But the best part? The nozzle can be pointed upwards so you can spend endless hours staring at a spongeball (included) floating in mid-air. Included? Really? That’s awesome.
May 19, 2010 Comments Off
Speaking of Hideo Kanbara, his Kadokeshi eraser (above) – a Kokuyo Design Award nominee of 2002 and a subsequent hit product in stationary stores across Japan (not to mention an induction into MoMA’s permanent collection) – has recently been incarnated into Milikeshi, Kokuyo’s latest innovative eraser. Milikeshi, which derives its name from millimeter and keshi (erase) went on sale May 13th.
Standing on the shoulders of its predecessor, the Milikeshi – designed by 72-year old visual designer Yuji Baba – boasts 5 different edges that each offer a specific width (6mm, 5mm, 4mm, 3mm and a point) to sync with any type of notebook.
As an added bonus, as soon as the edges wear down a slice can be detached, revealing brand-new sharp edges. The best part? The detached slice looks like a ninja shuriken.
The only problem is, I can’t remember the last time I used an eraser. And with the iPad hitting shelves in Japan later this month it will be interesting to see how sales face up to those of its ancestor.
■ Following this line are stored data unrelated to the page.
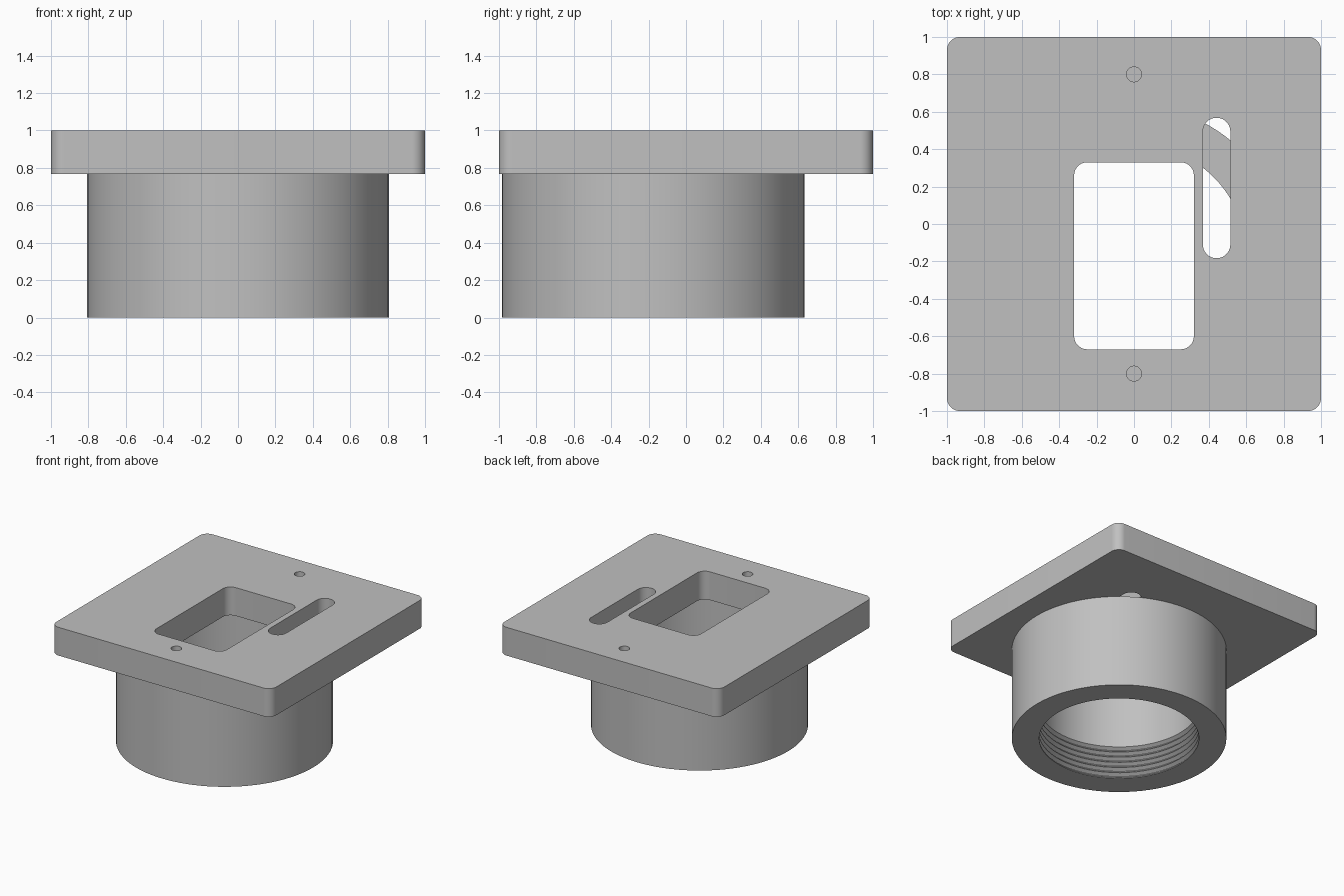
import bpy, bmesh, math

if "Cube" in bpy.data.objects:
    bpy.data.objects.remove(bpy.data.objects["Cube"])

grey = bpy.data.materials.new("plain grey")
grey.diffuse_color = (0.53, 0.53, 0.53, 1)
grey.use_nodes = True
grey.node_tree.nodes["Principled BSDF"].inputs["Base Color"].default_value = grey.diffuse_color

PLATE_BOTTOM, PLATE_TOP = 0.768, 1.0
CENTRE_Y = -0.175


def make_object(name, bm):
    bmesh.ops.recalc_face_normals(bm, faces=bm.faces)
    mesh = bpy.data.meshes.new(name)
    bm.to_mesh(mesh)
    bm.free()
    mesh.materials.append(grey)
    obj = bpy.data.objects.new(name, mesh)
    bpy.context.collection.objects.link(obj)
    return obj


def rounded_block(name, x0, x1, y0, y1, radius, z0, z1, steps=10):
    """Upright prism with a rounded rectangle outline."""
    bm = bmesh.new()
    corners = [(x1 - radius, y1 - radius), (x0 + radius, y1 - radius),
               (x0 + radius, y0 + radius), (x1 - radius, y0 + radius)]
    ring = []
    for k, (cx, cy) in enumerate(corners):
        for i in range(steps + 1):
            a = math.pi / 2 * (k + i / steps)
            ring.append(bm.verts.new((cx + radius * math.cos(a),
                                      cy + radius * math.sin(a), z0)))
    bmesh.ops.remove_doubles(bm, verts=ring, dist=1e-5)
    face = bm.faces.new([v for v in ring if v.is_valid])
    top = bmesh.ops.extrude_face_region(bm, geom=[face])["geom"]
    bmesh.ops.translate(bm, vec=(0, 0, z1 - z0),
                        verts=[g for g in top if isinstance(g, bmesh.types.BMVert)])
    return make_object(name, bm)


def lathe(name, profile, segments, centre_y):
    """Closed (radius, z) profile revolved around an upright axis."""
    bm = bmesh.new()
    rings = []
    for i in range(segments):
        a = 2 * math.pi * i / segments
        rings.append([bm.verts.new((r * math.cos(a), centre_y + r * math.sin(a), z))
                      for r, z in profile])
    n = len(profile)
    for i in range(segments):
        p, q = rings[i], rings[(i + 1) % segments]
        for j in range(n):
            k = (j + 1) % n
            bm.faces.new((p[j], q[j], q[k], p[k]))
    return make_object(name, bm)


def smooth(obj):
    bpy.ops.object.select_all(action='DESELECT')
    obj.select_set(True)
    bpy.context.view_layer.objects.active = obj
    bpy.ops.object.shade_smooth_by_angle(angle=math.radians(25))


# Mounting plate with window, slot and two blind screw holes
plate = rounded_block("mounting_plate", -1, 1, -1, 1, 0.07, PLATE_BOTTOM, PLATE_TOP)
cutters = [
    rounded_block("window_cutter", -0.32, 0.32, -0.67, 0.33, 0.07, 0.6, 1.2),
    rounded_block("slot_cutter", 0.368, 0.515, -0.183, 0.568, 0.0734, 0.6, 1.2),
]
for y in (-0.8, 0.8):
    cutters.append(rounded_block("screw_hole_cutter", -0.04, 0.04, y - 0.04, y + 0.04,
                                 0.04, 0.84, 1.2, 8))
bpy.context.view_layer.objects.active = plate
for cutter in cutters:
    mod = plate.modifiers.new("cut", 'BOOLEAN')
    mod.operation, mod.solver, mod.object = 'DIFFERENCE', 'EXACT', cutter
    bpy.ops.object.modifier_apply(modifier=mod.name)
    bpy.data.objects.remove(cutter)
smooth(plate)

# Round collar with a threaded mouth
OUTER, BORE, GROOVE, PITCH, TURNS = 0.808, 0.602, 0.628, 0.045, 6
profile = [(OUTER, PLATE_BOTTOM), (OUTER, 0), (BORE, 0)]
for t in range(TURNS):
    z = 0.008 + t * PITCH
    profile += [(BORE, z), (GROOVE, z + 0.4 * PITCH),
                (GROOVE, z + 0.5 * PITCH), (BORE, z + 0.9 * PITCH)]
profile.append((BORE, PLATE_BOTTOM))
collar = lathe("threaded_collar", profile, 96, CENTRE_Y)
smooth(collar)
According to the company, the Kadokeshi, which went on sale in May of 2003, sold over 1 million units in its first year.
May 18, 2010 4 Comments
May 17, 2010 7 Comments
To me, the most astonishing piece in this show is the optical glass bench, “Waterfall.” It so effectively distills form and material down to the basics that I am having trouble putting my thoughts into words.
May 13, 2010 Comments Off